“I fell into a job working for a book printer in Los Angeles. He taught me how to set type—metal type, by hand—and that was a learning experience for me, just being exposed to books and piles of paper, pinched together by binding. And somehow the simplicity of that affected me and work. And this printer was a letterpress printer, so I got into the beauty of the pressed letterforms and paper. Somehow that moved me along into doing books. And I didn’t necessarily have to repeat the letterpress idea, but books and pages and flipping of pages, just drove me crazy. I had to deal with it. I had this deep need to make some kind of book, and it didn’t matter what it was about. I just said to myself, ‘I have to make a book. Now is the time to make a book.’

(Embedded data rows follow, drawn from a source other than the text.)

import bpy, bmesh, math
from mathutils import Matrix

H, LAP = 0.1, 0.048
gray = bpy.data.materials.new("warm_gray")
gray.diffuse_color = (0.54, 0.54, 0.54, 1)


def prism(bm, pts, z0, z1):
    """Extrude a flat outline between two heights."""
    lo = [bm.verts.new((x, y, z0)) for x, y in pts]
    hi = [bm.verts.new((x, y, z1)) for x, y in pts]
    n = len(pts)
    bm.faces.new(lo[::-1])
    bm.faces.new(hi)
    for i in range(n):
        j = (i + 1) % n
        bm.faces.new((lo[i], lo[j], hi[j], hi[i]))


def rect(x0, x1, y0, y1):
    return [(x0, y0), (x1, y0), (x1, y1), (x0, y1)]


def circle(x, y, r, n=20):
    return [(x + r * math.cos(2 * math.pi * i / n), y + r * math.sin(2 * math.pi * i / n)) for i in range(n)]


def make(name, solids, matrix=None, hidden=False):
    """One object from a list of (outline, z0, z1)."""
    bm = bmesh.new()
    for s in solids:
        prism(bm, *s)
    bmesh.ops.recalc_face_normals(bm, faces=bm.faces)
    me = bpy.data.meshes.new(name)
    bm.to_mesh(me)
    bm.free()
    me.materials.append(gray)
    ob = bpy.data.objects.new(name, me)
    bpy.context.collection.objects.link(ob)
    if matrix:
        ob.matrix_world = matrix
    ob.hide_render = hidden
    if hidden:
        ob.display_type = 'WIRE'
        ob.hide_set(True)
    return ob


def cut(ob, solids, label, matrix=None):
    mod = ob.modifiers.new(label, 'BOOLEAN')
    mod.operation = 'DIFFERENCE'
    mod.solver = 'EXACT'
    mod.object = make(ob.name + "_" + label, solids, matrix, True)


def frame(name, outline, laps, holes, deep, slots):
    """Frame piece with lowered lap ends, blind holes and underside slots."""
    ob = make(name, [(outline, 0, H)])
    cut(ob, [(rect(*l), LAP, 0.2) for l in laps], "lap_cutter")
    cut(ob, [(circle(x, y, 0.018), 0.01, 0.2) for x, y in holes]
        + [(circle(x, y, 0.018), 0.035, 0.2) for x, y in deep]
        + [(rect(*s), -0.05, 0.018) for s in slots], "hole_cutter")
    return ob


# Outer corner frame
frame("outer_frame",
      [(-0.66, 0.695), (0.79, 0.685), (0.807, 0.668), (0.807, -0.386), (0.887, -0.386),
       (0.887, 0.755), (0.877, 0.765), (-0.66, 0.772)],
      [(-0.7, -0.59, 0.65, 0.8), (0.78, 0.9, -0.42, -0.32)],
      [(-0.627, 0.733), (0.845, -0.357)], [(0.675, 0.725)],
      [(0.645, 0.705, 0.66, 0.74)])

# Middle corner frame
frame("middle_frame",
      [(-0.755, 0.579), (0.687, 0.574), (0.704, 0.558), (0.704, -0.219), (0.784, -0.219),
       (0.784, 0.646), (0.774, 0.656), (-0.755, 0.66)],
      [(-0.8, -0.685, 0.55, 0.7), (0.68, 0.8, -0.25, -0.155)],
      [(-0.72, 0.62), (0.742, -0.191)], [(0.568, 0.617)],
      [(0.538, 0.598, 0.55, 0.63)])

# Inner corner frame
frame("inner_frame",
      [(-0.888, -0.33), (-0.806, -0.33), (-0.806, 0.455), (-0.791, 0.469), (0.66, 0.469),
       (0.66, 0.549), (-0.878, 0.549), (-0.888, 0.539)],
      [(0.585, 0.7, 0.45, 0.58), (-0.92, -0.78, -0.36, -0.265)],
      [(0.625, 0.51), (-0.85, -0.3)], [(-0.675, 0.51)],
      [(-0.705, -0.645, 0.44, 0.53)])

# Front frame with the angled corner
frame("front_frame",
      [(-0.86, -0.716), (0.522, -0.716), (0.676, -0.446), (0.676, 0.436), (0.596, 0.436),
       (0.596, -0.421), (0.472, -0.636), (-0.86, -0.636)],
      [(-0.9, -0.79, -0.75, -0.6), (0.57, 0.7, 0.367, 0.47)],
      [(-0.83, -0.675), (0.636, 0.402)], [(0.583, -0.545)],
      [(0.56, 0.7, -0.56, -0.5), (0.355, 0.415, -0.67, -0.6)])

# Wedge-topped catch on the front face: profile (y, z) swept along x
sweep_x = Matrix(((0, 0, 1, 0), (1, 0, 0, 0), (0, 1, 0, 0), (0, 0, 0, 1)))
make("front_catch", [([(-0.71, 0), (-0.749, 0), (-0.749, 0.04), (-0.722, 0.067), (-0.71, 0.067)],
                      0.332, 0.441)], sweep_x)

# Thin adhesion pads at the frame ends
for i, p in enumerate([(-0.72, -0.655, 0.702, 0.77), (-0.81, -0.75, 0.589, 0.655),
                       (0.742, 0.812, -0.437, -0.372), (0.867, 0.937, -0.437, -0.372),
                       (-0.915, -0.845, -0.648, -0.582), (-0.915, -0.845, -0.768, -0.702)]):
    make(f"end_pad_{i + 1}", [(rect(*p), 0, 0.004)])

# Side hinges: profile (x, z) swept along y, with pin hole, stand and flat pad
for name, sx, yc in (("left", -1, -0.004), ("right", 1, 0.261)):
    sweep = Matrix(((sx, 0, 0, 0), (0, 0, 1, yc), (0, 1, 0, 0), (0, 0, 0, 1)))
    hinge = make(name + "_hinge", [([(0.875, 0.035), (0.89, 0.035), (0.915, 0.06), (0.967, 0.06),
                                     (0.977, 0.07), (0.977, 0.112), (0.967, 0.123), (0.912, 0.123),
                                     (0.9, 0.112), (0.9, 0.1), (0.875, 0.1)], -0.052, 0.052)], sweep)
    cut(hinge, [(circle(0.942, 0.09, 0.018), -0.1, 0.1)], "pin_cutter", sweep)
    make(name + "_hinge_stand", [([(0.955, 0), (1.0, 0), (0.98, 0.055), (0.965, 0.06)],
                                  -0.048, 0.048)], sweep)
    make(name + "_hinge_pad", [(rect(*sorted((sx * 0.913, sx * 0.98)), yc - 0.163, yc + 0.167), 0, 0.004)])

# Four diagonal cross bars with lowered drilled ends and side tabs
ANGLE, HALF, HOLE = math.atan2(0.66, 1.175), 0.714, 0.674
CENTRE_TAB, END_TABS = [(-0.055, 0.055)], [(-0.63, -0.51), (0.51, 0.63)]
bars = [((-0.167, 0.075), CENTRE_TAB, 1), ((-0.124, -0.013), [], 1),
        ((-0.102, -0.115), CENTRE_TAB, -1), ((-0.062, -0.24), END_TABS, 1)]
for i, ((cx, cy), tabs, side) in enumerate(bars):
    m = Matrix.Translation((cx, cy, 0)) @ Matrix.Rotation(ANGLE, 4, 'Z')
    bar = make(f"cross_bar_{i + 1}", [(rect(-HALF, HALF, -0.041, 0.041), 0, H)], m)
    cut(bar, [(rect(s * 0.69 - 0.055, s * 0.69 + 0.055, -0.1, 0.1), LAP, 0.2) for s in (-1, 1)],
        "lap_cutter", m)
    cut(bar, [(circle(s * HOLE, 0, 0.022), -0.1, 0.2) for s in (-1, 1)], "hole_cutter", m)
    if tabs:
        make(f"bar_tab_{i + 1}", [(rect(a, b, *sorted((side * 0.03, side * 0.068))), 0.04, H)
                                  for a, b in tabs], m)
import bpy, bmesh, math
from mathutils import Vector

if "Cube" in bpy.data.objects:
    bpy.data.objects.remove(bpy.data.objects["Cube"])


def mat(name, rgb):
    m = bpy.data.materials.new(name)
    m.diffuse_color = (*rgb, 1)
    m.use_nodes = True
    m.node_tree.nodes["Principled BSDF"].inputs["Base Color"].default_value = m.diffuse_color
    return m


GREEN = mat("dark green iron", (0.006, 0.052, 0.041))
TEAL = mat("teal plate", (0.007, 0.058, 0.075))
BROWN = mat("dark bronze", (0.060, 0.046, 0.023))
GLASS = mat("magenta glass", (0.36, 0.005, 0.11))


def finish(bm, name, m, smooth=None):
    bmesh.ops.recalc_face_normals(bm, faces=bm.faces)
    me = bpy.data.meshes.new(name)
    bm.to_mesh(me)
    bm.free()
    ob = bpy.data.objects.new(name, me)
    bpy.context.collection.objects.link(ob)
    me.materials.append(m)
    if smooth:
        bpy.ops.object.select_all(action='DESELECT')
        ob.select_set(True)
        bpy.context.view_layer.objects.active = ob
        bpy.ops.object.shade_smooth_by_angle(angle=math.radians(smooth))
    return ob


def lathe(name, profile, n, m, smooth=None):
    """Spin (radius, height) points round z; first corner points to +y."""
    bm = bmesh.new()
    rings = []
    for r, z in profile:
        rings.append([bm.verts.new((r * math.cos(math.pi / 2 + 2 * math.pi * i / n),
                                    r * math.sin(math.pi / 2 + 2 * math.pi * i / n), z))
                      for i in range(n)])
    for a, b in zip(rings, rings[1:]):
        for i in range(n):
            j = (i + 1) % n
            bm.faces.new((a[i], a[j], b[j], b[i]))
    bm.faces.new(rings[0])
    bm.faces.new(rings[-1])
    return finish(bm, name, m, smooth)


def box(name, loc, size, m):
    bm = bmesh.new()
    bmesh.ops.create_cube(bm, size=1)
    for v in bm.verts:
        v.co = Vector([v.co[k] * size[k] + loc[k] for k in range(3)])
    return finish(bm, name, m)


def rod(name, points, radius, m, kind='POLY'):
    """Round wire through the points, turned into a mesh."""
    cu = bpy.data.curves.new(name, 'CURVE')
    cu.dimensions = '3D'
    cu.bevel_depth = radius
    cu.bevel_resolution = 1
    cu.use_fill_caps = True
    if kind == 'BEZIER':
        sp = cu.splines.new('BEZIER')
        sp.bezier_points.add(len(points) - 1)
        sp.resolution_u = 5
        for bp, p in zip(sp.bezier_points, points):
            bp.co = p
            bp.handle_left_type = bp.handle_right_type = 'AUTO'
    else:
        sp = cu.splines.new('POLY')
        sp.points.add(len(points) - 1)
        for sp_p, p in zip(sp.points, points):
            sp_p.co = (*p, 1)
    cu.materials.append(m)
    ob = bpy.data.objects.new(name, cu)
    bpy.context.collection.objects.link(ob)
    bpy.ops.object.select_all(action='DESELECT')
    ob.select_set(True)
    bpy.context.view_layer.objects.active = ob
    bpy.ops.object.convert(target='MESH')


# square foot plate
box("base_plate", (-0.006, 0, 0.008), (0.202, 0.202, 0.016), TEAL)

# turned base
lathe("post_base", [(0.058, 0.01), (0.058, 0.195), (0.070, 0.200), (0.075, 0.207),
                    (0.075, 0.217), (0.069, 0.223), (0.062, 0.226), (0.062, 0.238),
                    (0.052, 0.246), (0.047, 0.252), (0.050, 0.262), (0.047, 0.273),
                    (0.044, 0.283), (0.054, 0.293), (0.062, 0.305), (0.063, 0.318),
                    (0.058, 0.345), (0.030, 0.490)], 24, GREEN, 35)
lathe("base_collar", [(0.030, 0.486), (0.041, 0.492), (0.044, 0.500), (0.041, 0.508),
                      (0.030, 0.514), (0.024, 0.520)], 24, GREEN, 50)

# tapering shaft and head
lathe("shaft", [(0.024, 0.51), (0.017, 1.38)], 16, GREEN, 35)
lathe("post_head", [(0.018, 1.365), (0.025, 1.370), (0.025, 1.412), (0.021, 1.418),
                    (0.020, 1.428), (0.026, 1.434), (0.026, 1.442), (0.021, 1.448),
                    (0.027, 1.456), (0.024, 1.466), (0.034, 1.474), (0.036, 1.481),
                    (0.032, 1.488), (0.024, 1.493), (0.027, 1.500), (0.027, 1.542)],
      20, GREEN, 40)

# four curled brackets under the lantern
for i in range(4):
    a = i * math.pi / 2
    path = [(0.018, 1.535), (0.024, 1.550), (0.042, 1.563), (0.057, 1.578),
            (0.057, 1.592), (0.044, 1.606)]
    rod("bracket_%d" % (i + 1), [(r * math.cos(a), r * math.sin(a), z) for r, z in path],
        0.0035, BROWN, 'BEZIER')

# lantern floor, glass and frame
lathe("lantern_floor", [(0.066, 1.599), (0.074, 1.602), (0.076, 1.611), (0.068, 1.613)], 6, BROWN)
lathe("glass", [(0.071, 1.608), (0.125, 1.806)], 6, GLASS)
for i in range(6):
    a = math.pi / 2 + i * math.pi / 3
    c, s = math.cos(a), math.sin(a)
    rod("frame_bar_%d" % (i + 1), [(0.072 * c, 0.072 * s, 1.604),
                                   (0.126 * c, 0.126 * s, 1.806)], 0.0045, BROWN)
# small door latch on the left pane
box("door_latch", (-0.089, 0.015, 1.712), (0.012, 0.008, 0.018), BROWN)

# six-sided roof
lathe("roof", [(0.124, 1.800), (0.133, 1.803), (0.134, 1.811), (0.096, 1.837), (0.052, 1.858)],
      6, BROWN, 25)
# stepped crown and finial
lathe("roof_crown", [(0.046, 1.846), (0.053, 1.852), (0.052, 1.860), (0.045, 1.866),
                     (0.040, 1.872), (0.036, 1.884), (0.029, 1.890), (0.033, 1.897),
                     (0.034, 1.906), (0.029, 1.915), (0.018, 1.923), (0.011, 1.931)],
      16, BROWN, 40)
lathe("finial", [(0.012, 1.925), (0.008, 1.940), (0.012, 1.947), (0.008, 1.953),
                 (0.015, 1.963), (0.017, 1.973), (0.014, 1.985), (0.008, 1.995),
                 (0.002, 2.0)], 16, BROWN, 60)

So it sort of evolved, backwards and inside out. I had no logical thoughts behind it, and finally my mind went back to those times when I was either hitchhiking or riding across country, and US 66 and gasoline stations, and they were like belches in the landscape, and I just felt like I want to capture these things somehow, and maybe this is the excuse—to make a book. So it’s the idea of a book that came first and the second was this idea of gasoline stations.”
–Ed Ruscha, in a recent conversation with Paul Holdengraber at the New York Public Library. An exhibition (pictured) of Ruscha’s books, together with books and works of art by more than 100 contemporary artists that respond to his original project, is on view through April 27 at Gagosian Gallery in New York.